The dollar value of a personal injury case is usually a combination of economic and non-economic damages. Economic damages refer to all financial losses a plaintiff sustained due to the accident, injury, and throughout the recovery process, including but not limited to lost wages, damaged property, and medical bills. Non-economic damages are informally referred to as “pain and suffering” and account for the negative emotional and psychological impact of the accident and injury.
In What Situation Can a Victim Claim Punitive Damages?
Besides economic and non-economic damages, some personal injury victims may seek punitive damages. Punitive damages are not available for every case and are typically only sought when the defendant acted with gross negligence. Gross negligence happens when one party shows extreme disregard for the safety of others and acts in a reckless manner with the intent of causing harm. While standard negligence is usually unintentional, gross negligence is a deliberate act.

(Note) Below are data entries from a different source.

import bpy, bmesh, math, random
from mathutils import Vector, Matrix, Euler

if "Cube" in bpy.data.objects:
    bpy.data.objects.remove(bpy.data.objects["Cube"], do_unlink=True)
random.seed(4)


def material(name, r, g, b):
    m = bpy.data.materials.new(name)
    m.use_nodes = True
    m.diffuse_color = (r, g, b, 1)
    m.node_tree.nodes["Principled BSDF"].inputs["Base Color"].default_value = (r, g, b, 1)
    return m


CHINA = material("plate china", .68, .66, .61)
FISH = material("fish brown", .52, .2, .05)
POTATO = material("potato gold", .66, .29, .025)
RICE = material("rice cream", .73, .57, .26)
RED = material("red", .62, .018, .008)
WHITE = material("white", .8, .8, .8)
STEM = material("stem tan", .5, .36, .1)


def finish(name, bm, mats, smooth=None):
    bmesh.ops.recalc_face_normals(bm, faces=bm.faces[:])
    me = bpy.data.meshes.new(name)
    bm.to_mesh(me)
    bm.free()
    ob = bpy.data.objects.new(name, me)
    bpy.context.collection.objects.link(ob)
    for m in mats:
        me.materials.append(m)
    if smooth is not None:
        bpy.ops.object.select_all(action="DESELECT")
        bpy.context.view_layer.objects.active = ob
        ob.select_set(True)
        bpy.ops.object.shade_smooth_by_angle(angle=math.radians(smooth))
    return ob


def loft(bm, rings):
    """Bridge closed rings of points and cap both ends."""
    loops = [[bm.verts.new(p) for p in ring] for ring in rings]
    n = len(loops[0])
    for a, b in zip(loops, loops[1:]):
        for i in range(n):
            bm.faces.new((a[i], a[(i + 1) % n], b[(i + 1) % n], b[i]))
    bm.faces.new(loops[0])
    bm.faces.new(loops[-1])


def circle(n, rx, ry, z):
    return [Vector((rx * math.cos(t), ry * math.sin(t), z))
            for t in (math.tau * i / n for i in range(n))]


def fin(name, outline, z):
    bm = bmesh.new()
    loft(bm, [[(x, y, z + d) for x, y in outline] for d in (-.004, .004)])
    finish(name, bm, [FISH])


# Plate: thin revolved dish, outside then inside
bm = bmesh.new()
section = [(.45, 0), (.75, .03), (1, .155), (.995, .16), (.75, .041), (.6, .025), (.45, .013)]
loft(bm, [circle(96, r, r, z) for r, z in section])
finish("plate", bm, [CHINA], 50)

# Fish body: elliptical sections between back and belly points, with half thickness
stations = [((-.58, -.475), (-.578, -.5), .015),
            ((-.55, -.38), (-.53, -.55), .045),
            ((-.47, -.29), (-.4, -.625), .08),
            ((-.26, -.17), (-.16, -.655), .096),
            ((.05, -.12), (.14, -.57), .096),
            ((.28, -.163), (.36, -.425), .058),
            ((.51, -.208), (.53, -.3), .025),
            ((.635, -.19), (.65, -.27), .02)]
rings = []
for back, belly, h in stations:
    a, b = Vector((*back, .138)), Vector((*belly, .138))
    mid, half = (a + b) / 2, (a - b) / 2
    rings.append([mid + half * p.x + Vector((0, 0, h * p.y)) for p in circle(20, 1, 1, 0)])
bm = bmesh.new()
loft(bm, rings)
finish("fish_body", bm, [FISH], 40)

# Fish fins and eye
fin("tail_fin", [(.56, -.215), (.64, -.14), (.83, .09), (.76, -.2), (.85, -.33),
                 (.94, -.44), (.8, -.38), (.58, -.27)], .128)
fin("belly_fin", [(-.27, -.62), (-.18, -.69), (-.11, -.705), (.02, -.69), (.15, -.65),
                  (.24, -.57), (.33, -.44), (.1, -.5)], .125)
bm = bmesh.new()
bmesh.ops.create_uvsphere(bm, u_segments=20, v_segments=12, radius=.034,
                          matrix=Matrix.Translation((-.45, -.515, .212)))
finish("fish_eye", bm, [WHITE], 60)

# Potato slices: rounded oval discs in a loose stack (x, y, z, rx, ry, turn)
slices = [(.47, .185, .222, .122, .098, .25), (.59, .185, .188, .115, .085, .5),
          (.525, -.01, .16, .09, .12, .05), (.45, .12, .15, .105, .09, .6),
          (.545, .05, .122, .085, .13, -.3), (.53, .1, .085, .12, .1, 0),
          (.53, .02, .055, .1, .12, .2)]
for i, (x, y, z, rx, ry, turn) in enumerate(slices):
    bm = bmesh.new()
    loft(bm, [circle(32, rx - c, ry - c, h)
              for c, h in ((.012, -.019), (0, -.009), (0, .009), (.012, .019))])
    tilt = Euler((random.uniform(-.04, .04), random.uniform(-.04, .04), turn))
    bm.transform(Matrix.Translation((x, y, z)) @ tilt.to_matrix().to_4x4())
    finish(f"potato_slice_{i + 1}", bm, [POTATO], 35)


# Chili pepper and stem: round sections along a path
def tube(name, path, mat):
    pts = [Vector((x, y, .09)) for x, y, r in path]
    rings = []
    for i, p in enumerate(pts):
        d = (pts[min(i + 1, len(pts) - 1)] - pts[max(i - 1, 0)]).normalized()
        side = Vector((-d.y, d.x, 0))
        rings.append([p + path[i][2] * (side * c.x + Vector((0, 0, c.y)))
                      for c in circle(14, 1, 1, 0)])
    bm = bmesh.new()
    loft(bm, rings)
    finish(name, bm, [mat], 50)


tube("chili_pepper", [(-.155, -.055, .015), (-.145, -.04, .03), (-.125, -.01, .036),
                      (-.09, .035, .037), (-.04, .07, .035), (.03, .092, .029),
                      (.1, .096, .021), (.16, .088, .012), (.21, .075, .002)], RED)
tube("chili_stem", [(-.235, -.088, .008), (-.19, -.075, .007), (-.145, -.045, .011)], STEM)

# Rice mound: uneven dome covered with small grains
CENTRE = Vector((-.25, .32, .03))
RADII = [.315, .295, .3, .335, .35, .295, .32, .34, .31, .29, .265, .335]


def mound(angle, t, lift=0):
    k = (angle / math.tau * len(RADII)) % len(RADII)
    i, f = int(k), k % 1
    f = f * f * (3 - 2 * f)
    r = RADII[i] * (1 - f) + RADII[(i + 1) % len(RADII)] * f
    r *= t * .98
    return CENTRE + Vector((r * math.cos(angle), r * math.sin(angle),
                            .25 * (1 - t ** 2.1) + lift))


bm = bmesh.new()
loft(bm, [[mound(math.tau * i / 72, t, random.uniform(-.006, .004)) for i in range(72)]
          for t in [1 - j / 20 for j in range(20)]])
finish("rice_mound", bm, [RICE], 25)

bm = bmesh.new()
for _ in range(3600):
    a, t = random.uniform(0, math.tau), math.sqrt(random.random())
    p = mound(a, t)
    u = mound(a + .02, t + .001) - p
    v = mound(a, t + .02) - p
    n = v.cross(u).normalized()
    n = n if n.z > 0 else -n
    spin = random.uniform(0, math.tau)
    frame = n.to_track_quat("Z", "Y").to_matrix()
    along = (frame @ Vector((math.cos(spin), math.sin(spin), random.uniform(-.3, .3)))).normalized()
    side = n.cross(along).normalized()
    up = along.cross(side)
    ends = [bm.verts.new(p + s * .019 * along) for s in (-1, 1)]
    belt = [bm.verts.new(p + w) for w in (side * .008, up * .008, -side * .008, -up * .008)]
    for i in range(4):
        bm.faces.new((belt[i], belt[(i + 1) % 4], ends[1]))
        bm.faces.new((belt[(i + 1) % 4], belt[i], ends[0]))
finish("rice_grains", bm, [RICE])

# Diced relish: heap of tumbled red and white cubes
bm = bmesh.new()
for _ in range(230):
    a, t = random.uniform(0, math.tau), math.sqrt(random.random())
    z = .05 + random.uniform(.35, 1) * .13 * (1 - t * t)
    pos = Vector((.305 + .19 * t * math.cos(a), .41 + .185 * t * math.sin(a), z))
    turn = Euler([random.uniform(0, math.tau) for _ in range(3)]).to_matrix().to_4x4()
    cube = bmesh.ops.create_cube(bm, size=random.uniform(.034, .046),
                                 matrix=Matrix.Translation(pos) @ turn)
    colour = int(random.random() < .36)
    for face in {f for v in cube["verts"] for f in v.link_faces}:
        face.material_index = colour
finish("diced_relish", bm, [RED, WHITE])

When gross negligence can be proven to be among the main causes of a victim’s accident and injury, then an attorney may ask the court to grant punitive damages payment in addition to payment for standard damages. Punitive damages, as the name implies, seek to punish the defendant’s behavior and discourage the defendant from repeating that type of behavior in the future. It is possible for a personal injury case based on gross negligence to occur along with a criminal case for the same offense, but only the civil case will result in any type of compensation for the injured victim. A personal injury attorney is the best person to consult if you would like to know whether punitive damages are applicable to your case.
Why Is Working With a Personal Injury Attorney a Good Idea?
There are many important details that a personal injury claimant needs to observe in order to build a strong case, and overlooking just one seemingly minor aspect of your case may turn out to be a costly mistake. By working with a seasoned personal injury attorney, you can rest assured your case will be in the hands of a professional who is knowledgeable of all applicable laws and has handled countless similar cases in the past.
At the Law Offices of S. Dylan Pearcy, Attorney S. Dylan Pearcy and his legal team can handle every aspect of your case on your behalf, while all you need to do is focus on healing. They can take care of every phone call, form, document, and formality required for your case and are ready to fight to secure maximum compensation on your behalf. Contact our Kerrville, TX office by calling (830) 222-8629 and requesting a consultation to discuss your case.